But William O'Sullivan, air-quality director with the New Jersey Department of Environmental Protection, said the latest Mercer test results impressed him.
His staff is still reviewing the data, but the emissions "are likely amongst the lowest in the country for coal burners and lower than from oil-fired units," O'Sullivan said. "Some of the emission levels are in the same range as burning natural gas."
Pennsylvania's Portland plant, built two years earlier, in 1958, is owned by GenOn Energy.
"It has poor air-pollution controls every way you look at it," said O'Sullivan. "While PSEG has all the bells and whistles, Portland has none."
"Our residents have a right to be protected from this health risk," DEP Commissioner Bob Martin said in 2010, when he petitioned the EPA to take action.
In March this year, the agency proposed requiring the plant to reduce sulfur-dioxide emissions 81 percent over three years.
A public-comment period continues until Friday.
GenOn spokesman Mark Baird said the plant had complied with all Pennsylvania and federal standards. Once new federal standards are in place, "one way or another, we'll comply."
Much farther west is Homer City, Pennsylvania's second-largest coal plant.
David Hawkins, a former EPA air administrator and a climate expert with the Natural Resources Defense Council, called Homer City "a prime example of a big, old-fashioned plant. The operator strategy is to run it as long as possible."
New Jersey, New York, Pennsylvania, and the U.S. government contend that its 1,217-foot smokestack - 25 percent higher than Philadelphia's Comcast Center - spews pollution hundreds of miles away.
In January, the EPA filed a federal lawsuit against the plant and its operators, with the states joining in. The suit says the sulfur-dioxide pollution alone - more than 100,000 tons a year - makes the plant "one of the largest air-pollution sources in the nation."
Like PSEG, the owners had made plant modifications that the EPA said triggered the "new source review," requiring them to control pollution.
"The owners of this power plant have repeatedly thumbed their noses at clean-air laws," New York Attorney General Eric Schneiderman said.
Charley Parnell, a spokesman for Edison Mission Energy, which has operated the plant since 1999, said the company should not be responsible for the actions of a previous owner.

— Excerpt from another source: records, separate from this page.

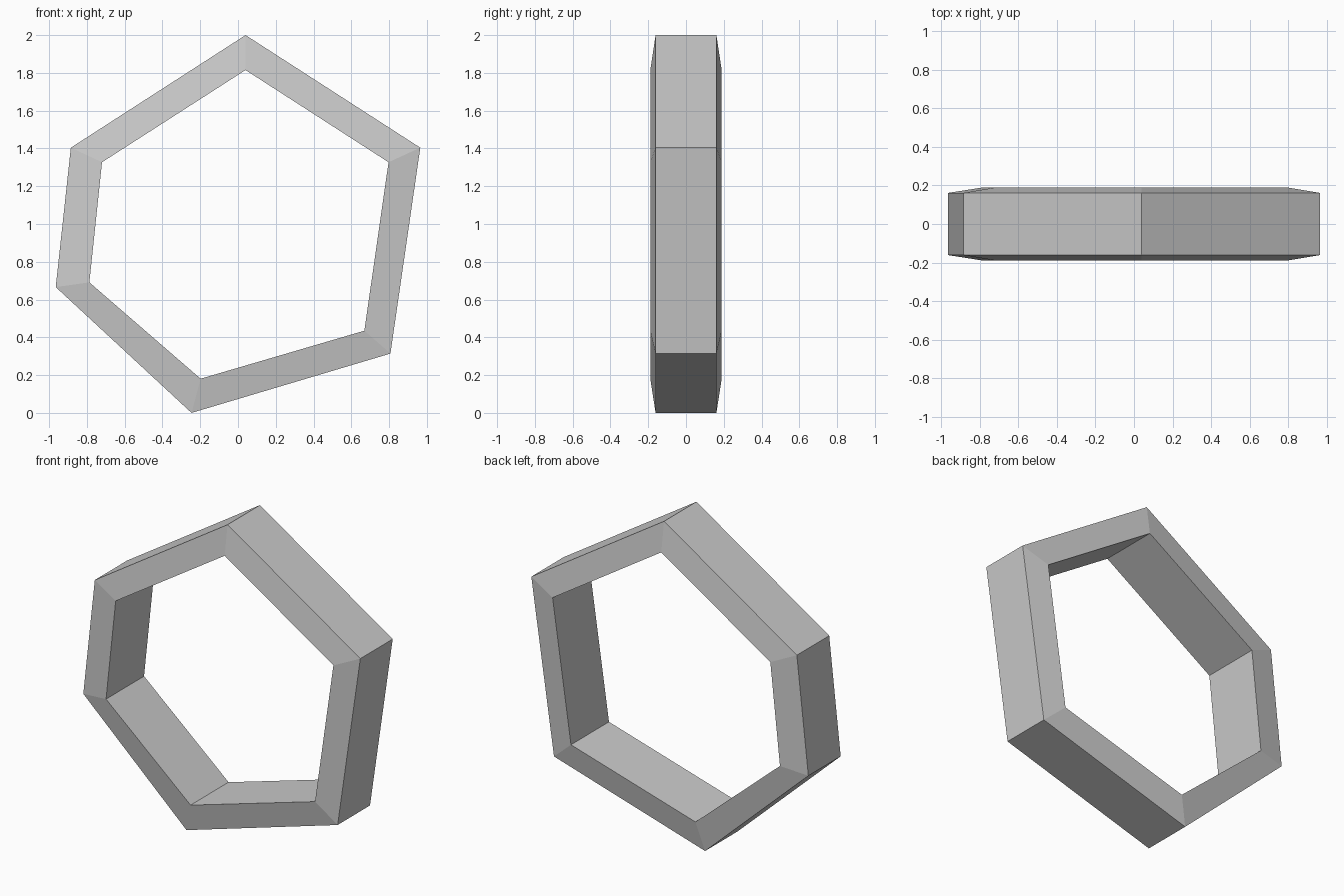
import bpy, bmesh

if "Cube" in bpy.data.objects:
    bpy.data.objects.remove(bpy.data.objects["Cube"])

# Six-sided ring: outer and inner outlines in the x/z plane
outer = [(0.04, 2.0), (0.965, 1.404), (0.807, 0.314),
         (-0.246, 0.0), (-0.965, 0.666), (-0.885, 1.404)]
inner = [(0.04, 1.815), (0.797, 1.327), (0.669, 0.435),
         (-0.198, 0.181), (-0.787, 0.691), (-0.72, 1.327)]
OUTER_Y, INNER_Y = 0.161, 0.189   # half depths: the ring is thicker at its inside

bm = bmesh.new()


def loop(points, y):
    return [bm.verts.new((x, y, z)) for x, z in points]


# Four outlines, joined in a closed cycle around the cross-section
loops = [loop(outer, -OUTER_Y), loop(outer, OUTER_Y),
         loop(inner, INNER_Y), loop(inner, -INNER_Y)]
n = len(outer)
for k in range(4):
    a, b = loops[k], loops[(k + 1) % 4]
    for i in range(n):
        j = (i + 1) % n
        bm.faces.new((a[i], a[j], b[j], b[i]))
bmesh.ops.recalc_face_normals(bm, faces=bm.faces)

mesh = bpy.data.meshes.new("hexagonal_ring")
bm.to_mesh(mesh)
bm.free()
ring = bpy.data.objects.new("hexagonal_ring", mesh)
bpy.context.collection.objects.link(ring)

"We haven't fought against installing new controls," he said. The company installed some, and is "waiting to find out what the new rules of the road were going to be" before installing others.